▶ Dataset records
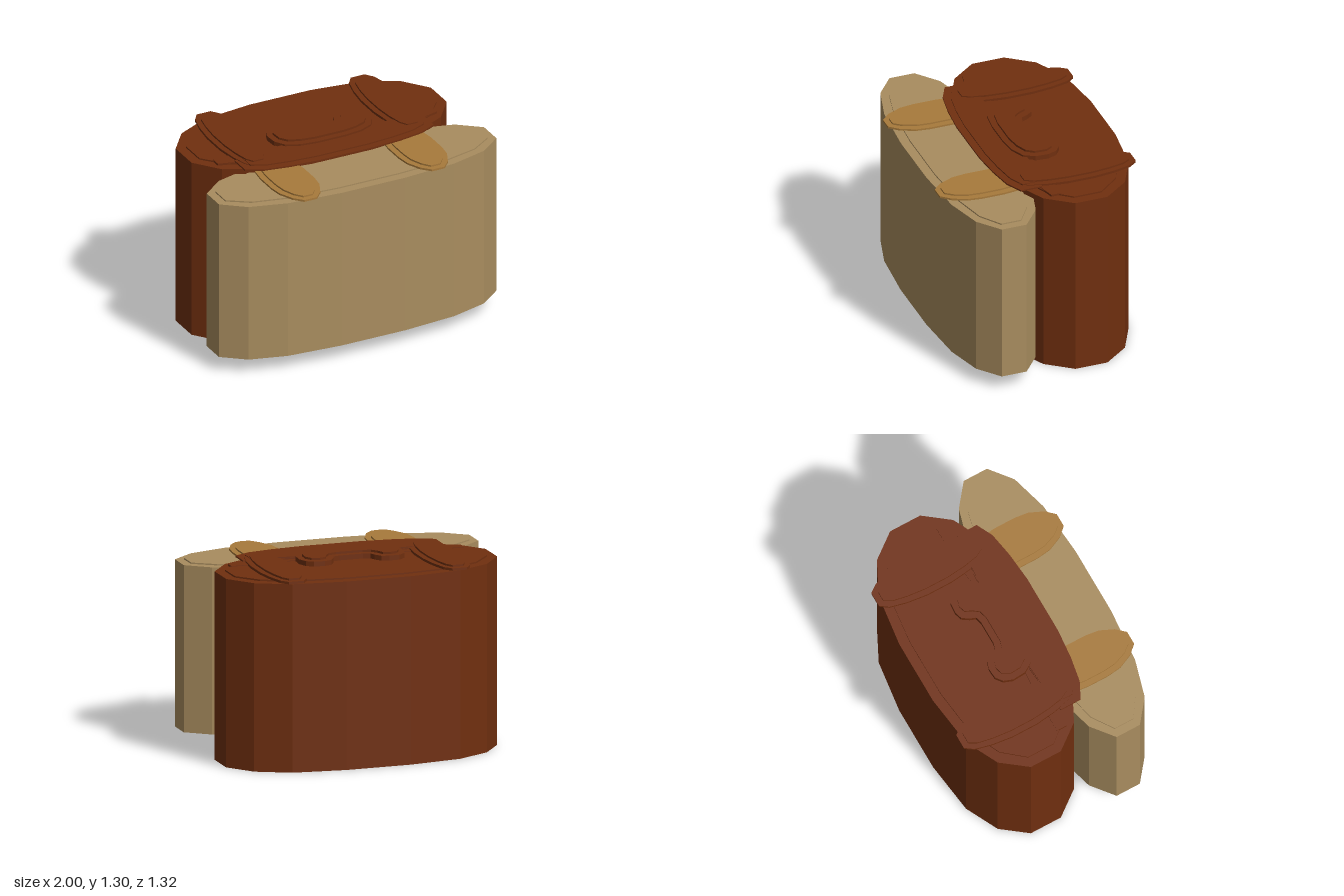
import * as THREE from 'three';

const mat = (name, color) => new THREE.MeshStandardMaterial({ name, color, flatShading: true });

// Horizontal slab from an [x, z] outline, between heights y0 and y1
function slab(name, pts, y0, y1, material) {
  const shape = new THREE.Shape(pts.map(([x, z]) => new THREE.Vector2(x, -z)));
  const geo = new THREE.ExtrudeGeometry(shape, { depth: y1 - y0, bevelEnabled: false });
  geo.rotateX(-Math.PI / 2).translate(0, y0, 0);
  const mesh = new THREE.Mesh(geo, material);
  mesh.name = name;
  return mesh;
}

// Full 16-sided outline from one quadrant of points, mirrored both ways about (cx, cz)
function oval(quarter, cx, cz, sx = 1, sz = 1) {
  const half = [...quarter, ...[...quarter].reverse().map(([x, z]) => [-x, z])];
  const all = [...half, ...[...half].reverse().map(([x, z]) => [x, -z])];
  return all.map(([x, z]) => [cx + x * sx, cz + z * sz]);
}

// Outline mirrored about x = 0, given its right half
const mirrorX = (right) => [...right, ...[...right].reverse().map(([x, z]) => [-x, z])];

export function createModel() {
  const group = new THREE.Group();
  const brown = mat('brown leather', 0x702f0f);
  const tan = mat('tan canvas', 0xa98d5f);
  const ochre = mat('ochre strap', 0xa87a3b);
  const add = (...args) => group.add(slab(...args));

  // Main compartment and its raised lid panel
  const mainQ = [[0.92, 0.11], [0.79, 0.28], [0.57, 0.39], [0.22, 0.435]];
  add('mainBody', oval(mainQ, 0, -0.225), 0, 1.24, brown);
  add('mainLidPanel', oval(mainQ, 0, -0.225, 0.93, 0.85), 1.24, 1.25, brown);

  // Front pocket and its raised panel
  const pocketQ = [[1, 0.085], [0.85, 0.205], [0.6, 0.275], [0.23, 0.305]];
  add('frontPocket', oval(pocketQ, 0, 0.335), 0.105, 1.205, tan);
  add('pocketPanel', oval(pocketQ, 0, 0.335, 0.945, 0.8), 1.205, 1.214, tan);

  // Hinge strip and the flap overhanging the pocket
  add('flapHinge', mirrorX([[0, -0.03], [0.6, -0.07], [0.79, -0.07], [0.79, 0.0], [0.6, 0.05]]), 1.24, 1.254, brown);
  const flap = [[0.22, -0.03], [0.55, 0], [0.68, 0.02], [0.68, 0.165], [0.57, 0.22], [0.4, 0.25], [0.2, 0.268]];
  add('flap', mirrorX(flap), 1.252, 1.262, brown);
  add('flapPanel', mirrorX(flap.map(([x, z]) => [x * 0.92, z * 0.82])), 1.262, 1.27, brown);

  // Oval straps, each a base with a smaller raised layer
  const strapQ = [[0.135, 0.09], [0.118, 0.23], [0.09, 0.345], [0.05, 0.4]];
  const pocketStrapQ = [[0.155, 0.075], [0.143, 0.17], [0.1, 0.265], [0.045, 0.325]];
  for (const s of [-1, 1]) {
    add('mainStrap', oval(strapQ, s * 0.555, -0.25), 1.25, 1.266, brown);
    add('mainStrapPanel', oval(strapQ, s * 0.555, -0.25, 0.72, 0.9), 1.266, 1.278, brown);
    add('pocketStrap', oval(pocketStrapQ, s * 0.46, 0.33), 1.213, 1.226, ochre);
    add('pocketStrapPanel', oval(pocketStrapQ, s * 0.46, 0.33, 0.75, 0.89), 1.226, 1.237, ochre);
  }

  // Curved carry handle with a raised core
  add('handle', mirrorX([[0.08, -0.138], [0.125, -0.15], [0.14, -0.19], [0.17, -0.235], [0.22, -0.25], [0.29, -0.245],
    [0.335, -0.21], [0.358, -0.15], [0.352, -0.06], [0.31, 0.01], [0.22, 0.05], [0.1, 0.065]]), 1.25, 1.282, brown);
  add('handleCore', mirrorX([[0.09, -0.095], [0.145, -0.11], [0.175, -0.15], [0.195, -0.195], [0.24, -0.21], [0.29, -0.195],
    [0.317, -0.15], [0.312, -0.07], [0.275, -0.02], [0.2, 0.01], [0.1, 0.025]]), 1.282, 1.296, brown);

  return group;
}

▶ Task to carry out
For the data above, return an exact copy that contains no pictures.

▶ Solved exercise
import * as THREE from 'three';

const mat = (name, color) => new THREE.MeshStandardMaterial({ name, color, flatShading: true });

// Horizontal slab from an [x, z] outline, between heights y0 and y1
function slab(name, pts, y0, y1, material) {
  const shape = new THREE.Shape(pts.map(([x, z]) => new THREE.Vector2(x, -z)));
  const geo = new THREE.ExtrudeGeometry(shape, { depth: y1 - y0, bevelEnabled: false });
  geo.rotateX(-Math.PI / 2).translate(0, y0, 0);
  const mesh = new THREE.Mesh(geo, material);
  mesh.name = name;
  return mesh;
}

// Full 16-sided outline from one quadrant of points, mirrored both ways about (cx, cz)
function oval(quarter, cx, cz, sx = 1, sz = 1) {
  const half = [...quarter, ...[...quarter].reverse().map(([x, z]) => [-x, z])];
  const all = [...half, ...[...half].reverse().map(([x, z]) => [x, -z])];
  return all.map(([x, z]) => [cx + x * sx, cz + z * sz]);
}

// Outline mirrored about x = 0, given its right half
const mirrorX = (right) => [...right, ...[...right].reverse().map(([x, z]) => [-x, z])];

export function createModel() {
  const group = new THREE.Group();
  const brown = mat('brown leather', 0x702f0f);
  const tan = mat('tan canvas', 0xa98d5f);
  const ochre = mat('ochre strap', 0xa87a3b);
  const add = (...args) => group.add(slab(...args));

  // Main compartment and its raised lid panel
  const mainQ = [[0.92, 0.11], [0.79, 0.28], [0.57, 0.39], [0.22, 0.435]];
  add('mainBody', oval(mainQ, 0, -0.225), 0, 1.24, brown);
  add('mainLidPanel', oval(mainQ, 0, -0.225, 0.93, 0.85), 1.24, 1.25, brown);

  // Front pocket and its raised panel
  const pocketQ = [[1, 0.085], [0.85, 0.205], [0.6, 0.275], [0.23, 0.305]];
  add('frontPocket', oval(pocketQ, 0, 0.335), 0.105, 1.205, tan);
  add('pocketPanel', oval(pocketQ, 0, 0.335, 0.945, 0.8), 1.205, 1.214, tan);

  // Hinge strip and the flap overhanging the pocket
  add('flapHinge', mirrorX([[0, -0.03], [0.6, -0.07], [0.79, -0.07], [0.79, 0.0], [0.6, 0.05]]), 1.24, 1.254, brown);
  const flap = [[0.22, -0.03], [0.55, 0], [0.68, 0.02], [0.68, 0.165], [0.57, 0.22], [0.4, 0.25], [0.2, 0.268]];
  add('flap', mirrorX(flap), 1.252, 1.262, brown);
  add('flapPanel', mirrorX(flap.map(([x, z]) => [x * 0.92, z * 0.82])), 1.262, 1.27, brown);

  // Oval straps, each a base with a smaller raised layer
  const strapQ = [[0.135, 0.09], [0.118, 0.23], [0.09, 0.345], [0.05, 0.4]];
  const pocketStrapQ = [[0.155, 0.075], [0.143, 0.17], [0.1, 0.265], [0.045, 0.325]];
  for (const s of [-1, 1]) {
    add('mainStrap', oval(strapQ, s * 0.555, -0.25), 1.25, 1.266, brown);
    add('mainStrapPanel', oval(strapQ, s * 0.555, -0.25, 0.72, 0.9), 1.266, 1.278, brown);
    add('pocketStrap', oval(pocketStrapQ, s * 0.46, 0.33), 1.213, 1.226, ochre);
    add('pocketStrapPanel', oval(pocketStrapQ, s * 0.46, 0.33, 0.75, 0.89), 1.226, 1.237, ochre);
  }

  // Curved carry handle with a raised core
  add('handle', mirrorX([[0.08, -0.138], [0.125, -0.15], [0.14, -0.19], [0.17, -0.235], [0.22, -0.25], [0.29, -0.245],
    [0.335, -0.21], [0.358, -0.15], [0.352, -0.06], [0.31, 0.01], [0.22, 0.05], [0.1, 0.065]]), 1.25, 1.282, brown);
  add('handleCore', mirrorX([[0.09, -0.095], [0.145, -0.11], [0.175, -0.15], [0.195, -0.195], [0.24, -0.21], [0.29, -0.195],
    [0.317, -0.15], [0.312, -0.07], [0.275, -0.02], [0.2, 0.01], [0.1, 0.025]]), 1.282, 1.296, brown);

  return group;
}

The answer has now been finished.